New To Blu: Cannibal Holocaust

Cannibal Holocaust gets a new release on blu-ray this week. Here's Blake's review.

You know that old axiom: “There are some things that, once seen, cannot be unseen”? There’s no better way to describe Cannibal Holocaust. I was fortunate(?) enough to see this film for the first time on the big screen during a midnight revival release in 2005. If I said I knew what I was getting into, it would be a boldfaced lie. Not only was I completely ill-prepared for what was about to befall me—and fellow Movie Sleuth critic, Andrew Kotwicki—but by the time I left the theater, I felt like a gutted muskrat.

What the hell was this movie? It felt like Faces of Death decided to fornicate with The Blair Witch Project, and its hell-spawn offspring was newborn porn’d by the sick bastards who made A Serbian Film. Yes, that reference is anachronistic as hell, but dammit, it still applies. Twenty-four years after its release, this is still a hum-dinger, and first-time viewers will be just as unprepared for the almost fetishistic carnage as it continues its gruesome assault on human decency in high definition.

"The jungle cut of Zoolander
somehow wasn't as sexy as
Ben Stiller had hoped."
With that being said, this film—busting at the seams with real animal killings and deplorable human behavior—may now in fact be more prescient than ever. Ruggero Deodato’s tale of a sensationalist documentary crew’s fatal foray into the Green Inferno of the Amazon, the native savage tribes who may or may not have murdered them, and the professor whose rescue mission is to return their footage back to civilization, draws some clear and cynical conclusions about the fourth estate. In his own way, Deodato was far ahead of his time, recognizing the insanity of creating scandal and terror for the sake of passing it off as “headline news.”
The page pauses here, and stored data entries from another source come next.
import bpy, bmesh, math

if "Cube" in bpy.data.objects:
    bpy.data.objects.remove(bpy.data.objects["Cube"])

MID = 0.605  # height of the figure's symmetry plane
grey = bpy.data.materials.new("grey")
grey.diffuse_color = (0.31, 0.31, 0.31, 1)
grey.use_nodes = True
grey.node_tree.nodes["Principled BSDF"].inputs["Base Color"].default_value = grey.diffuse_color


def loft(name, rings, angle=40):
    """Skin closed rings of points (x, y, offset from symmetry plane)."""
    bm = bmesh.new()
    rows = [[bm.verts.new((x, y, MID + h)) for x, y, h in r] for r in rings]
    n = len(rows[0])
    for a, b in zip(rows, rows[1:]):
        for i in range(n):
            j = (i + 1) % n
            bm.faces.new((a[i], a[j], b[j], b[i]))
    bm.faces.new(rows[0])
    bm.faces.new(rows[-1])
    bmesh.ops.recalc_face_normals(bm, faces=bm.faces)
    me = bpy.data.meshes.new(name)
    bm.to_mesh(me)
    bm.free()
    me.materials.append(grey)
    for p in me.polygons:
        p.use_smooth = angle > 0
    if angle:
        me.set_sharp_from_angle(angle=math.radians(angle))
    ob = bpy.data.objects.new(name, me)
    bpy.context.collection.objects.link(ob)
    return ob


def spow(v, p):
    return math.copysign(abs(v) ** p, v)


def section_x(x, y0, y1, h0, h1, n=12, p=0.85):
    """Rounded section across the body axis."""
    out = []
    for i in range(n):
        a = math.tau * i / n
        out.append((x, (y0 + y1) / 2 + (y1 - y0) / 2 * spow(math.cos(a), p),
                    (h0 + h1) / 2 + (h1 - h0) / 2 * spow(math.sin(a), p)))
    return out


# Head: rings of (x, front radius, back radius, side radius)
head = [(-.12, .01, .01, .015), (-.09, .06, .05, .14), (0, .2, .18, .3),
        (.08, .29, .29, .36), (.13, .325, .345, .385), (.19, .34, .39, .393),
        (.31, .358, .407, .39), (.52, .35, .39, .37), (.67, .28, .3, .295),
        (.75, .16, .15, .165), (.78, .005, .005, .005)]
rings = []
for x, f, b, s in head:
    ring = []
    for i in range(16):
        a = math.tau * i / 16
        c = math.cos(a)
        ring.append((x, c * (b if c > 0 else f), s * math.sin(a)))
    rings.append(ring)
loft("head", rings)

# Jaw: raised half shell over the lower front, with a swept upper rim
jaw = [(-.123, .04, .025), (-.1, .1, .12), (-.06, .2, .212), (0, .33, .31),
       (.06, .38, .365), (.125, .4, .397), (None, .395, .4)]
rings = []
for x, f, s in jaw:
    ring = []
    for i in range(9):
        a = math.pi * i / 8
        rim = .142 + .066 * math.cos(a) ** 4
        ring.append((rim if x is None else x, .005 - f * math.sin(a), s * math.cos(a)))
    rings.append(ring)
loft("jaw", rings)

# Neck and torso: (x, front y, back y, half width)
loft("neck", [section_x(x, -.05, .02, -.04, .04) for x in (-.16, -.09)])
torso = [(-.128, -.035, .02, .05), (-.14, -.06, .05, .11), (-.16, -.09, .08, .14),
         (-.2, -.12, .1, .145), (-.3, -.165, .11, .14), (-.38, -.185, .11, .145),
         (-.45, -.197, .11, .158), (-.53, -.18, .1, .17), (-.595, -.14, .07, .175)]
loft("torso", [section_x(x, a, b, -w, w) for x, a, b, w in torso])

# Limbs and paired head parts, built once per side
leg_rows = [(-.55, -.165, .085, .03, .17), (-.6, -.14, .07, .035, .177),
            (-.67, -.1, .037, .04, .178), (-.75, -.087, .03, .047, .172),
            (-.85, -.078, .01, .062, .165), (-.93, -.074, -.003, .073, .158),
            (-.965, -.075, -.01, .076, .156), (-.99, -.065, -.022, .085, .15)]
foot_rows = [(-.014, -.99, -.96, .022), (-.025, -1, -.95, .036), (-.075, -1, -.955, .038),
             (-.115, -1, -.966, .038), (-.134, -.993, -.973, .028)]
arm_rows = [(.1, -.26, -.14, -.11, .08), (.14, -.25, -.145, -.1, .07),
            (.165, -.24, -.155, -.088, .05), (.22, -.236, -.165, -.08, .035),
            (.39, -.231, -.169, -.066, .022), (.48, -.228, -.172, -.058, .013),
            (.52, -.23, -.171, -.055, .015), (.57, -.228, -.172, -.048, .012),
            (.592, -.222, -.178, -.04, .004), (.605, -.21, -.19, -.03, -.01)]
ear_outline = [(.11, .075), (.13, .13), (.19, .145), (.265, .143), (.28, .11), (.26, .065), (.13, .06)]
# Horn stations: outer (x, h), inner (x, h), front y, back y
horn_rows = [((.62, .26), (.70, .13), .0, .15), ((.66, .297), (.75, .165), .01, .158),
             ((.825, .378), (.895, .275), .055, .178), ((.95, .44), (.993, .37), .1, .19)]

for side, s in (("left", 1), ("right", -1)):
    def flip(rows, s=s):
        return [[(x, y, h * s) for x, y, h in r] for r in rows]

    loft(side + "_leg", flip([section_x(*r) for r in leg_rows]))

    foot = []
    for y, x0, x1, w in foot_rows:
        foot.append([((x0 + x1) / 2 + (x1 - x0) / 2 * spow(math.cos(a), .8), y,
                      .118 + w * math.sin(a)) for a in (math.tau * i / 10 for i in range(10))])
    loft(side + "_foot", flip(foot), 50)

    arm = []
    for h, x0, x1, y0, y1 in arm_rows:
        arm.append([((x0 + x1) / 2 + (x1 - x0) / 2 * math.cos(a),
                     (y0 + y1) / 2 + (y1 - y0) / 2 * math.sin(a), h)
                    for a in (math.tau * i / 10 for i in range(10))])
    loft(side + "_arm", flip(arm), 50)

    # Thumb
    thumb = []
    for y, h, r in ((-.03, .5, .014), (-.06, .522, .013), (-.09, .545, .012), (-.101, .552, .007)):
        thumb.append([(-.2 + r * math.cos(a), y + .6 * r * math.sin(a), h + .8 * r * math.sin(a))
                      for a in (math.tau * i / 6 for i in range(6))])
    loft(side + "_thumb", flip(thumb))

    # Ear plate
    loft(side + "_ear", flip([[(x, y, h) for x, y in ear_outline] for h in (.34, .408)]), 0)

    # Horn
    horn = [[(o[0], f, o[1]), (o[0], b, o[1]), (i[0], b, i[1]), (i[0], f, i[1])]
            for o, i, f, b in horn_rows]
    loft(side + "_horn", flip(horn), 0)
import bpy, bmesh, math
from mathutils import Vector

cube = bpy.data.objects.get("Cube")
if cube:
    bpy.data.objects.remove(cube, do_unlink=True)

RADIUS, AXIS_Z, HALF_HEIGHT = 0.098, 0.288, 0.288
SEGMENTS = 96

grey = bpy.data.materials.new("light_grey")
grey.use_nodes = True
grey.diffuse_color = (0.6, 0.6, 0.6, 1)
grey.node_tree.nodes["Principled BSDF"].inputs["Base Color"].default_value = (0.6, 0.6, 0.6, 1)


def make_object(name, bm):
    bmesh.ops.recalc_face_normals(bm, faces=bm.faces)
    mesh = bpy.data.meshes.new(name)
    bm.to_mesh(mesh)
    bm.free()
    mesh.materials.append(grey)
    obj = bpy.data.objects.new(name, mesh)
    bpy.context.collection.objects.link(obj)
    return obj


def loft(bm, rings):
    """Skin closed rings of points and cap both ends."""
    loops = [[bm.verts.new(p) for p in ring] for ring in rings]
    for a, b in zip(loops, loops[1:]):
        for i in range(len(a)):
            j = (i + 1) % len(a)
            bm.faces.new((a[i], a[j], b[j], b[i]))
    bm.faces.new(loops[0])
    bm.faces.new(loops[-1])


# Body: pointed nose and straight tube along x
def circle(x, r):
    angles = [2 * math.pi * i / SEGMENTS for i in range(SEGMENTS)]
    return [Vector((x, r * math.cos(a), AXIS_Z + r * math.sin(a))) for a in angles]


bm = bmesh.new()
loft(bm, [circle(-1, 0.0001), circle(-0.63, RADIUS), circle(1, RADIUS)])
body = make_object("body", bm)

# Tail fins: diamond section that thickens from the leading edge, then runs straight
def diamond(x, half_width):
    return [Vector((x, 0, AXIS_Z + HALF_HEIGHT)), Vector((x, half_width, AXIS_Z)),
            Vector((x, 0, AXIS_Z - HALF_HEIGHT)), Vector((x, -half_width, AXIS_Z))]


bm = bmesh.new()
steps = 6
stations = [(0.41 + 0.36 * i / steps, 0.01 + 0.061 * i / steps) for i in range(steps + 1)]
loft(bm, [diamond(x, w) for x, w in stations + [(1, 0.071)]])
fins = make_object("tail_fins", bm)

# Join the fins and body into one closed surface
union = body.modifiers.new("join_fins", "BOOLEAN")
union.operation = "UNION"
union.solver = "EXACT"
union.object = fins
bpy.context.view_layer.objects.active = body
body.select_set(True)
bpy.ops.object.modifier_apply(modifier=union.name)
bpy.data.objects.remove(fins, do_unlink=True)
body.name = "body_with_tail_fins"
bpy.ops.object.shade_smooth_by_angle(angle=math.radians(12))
Taken as a whole, it’s a very lop-sided film. The traditional narrative that bookends the documentary footage seems like the overlong prologue you have to read before you get to the juicy stuff summarized on the hardcover jacket that made you want to buy the book in the first place. Granted, this portion of the film has its own sadistic barbarism, including a ritual abortion-killing and—what else?—the animal cruelty Deodato sets his clock by. But once the footage shot by the documentary team is brought back and spliced together for our viewing… I certainly don’t want to say pleasure—our viewing experience, that’s when things really kick off, and we get a full blast of Deodato’s genius right to the face.

"Anorexia. The other white meat."
Look at the state of current world affairs, and it becomes more difficult to dismiss a film like this—schlock value and all—as mere exploitation cinema. That’s not to say that it doesn’t succeed on that level, because it does. Cannibal Holocaust shows us copious amounts of aboriginal nudity, genital mutilation, pointless animal cruelty, bodily dismemberment by the gallons, and gloriously overgrown 1970s pubes. Yet somehow the film manages to balance all of that out by being impeccably crafted, with iconic special makeup effects, fair performances (Italian post-sync dubbing not withstanding), a perplexingly beautiful score by Riz Ortolani, and all shot in a cinema vérité style before the days when directors had to beat us over the head with realism by shaking the ever-loving snot out of the camera. “You see how shaky this is?! It’s like you’re actually there!!!” Actually, it feels like a precursor to an epileptic fit, but thank you for reminding me why Michael J. Fox wouldn’t make a good cinematographer.

That was foul of me. I apologize.

"Don't bring a porn 'stache
to a beard fight!"
Cannibal Holocaust is a film that makes no apologies. In fact, it’s grown into the britches it was too small for in 1980. There is something to be said of filmmaking this reckless. Not only was the film seized by Italian authorities, Deodato himself was brought up on charges of “obscenity.” For as much as Eli Roth will try to recapture its iconic spell with his upcoming opus, which not only borrows the bare-bones plot from this film, but sports its original working title… nothing like it will be made ever again, and maybe all of that is for the best.

Oddly enough, this movie represents the perfect example of what can happen when you turn a madman with a camera loose in the jungle. It’s the exploitation equivalent of a father knocking over a half-gallon of orange juice in front of his kids, just so he can point at it and scream in a boisterous voice, “See?! This is what happens when you f**k around!” Well, Papa Ruggero, I think it’s safe to say we all learned our lesson.

- Blake O. Kleiner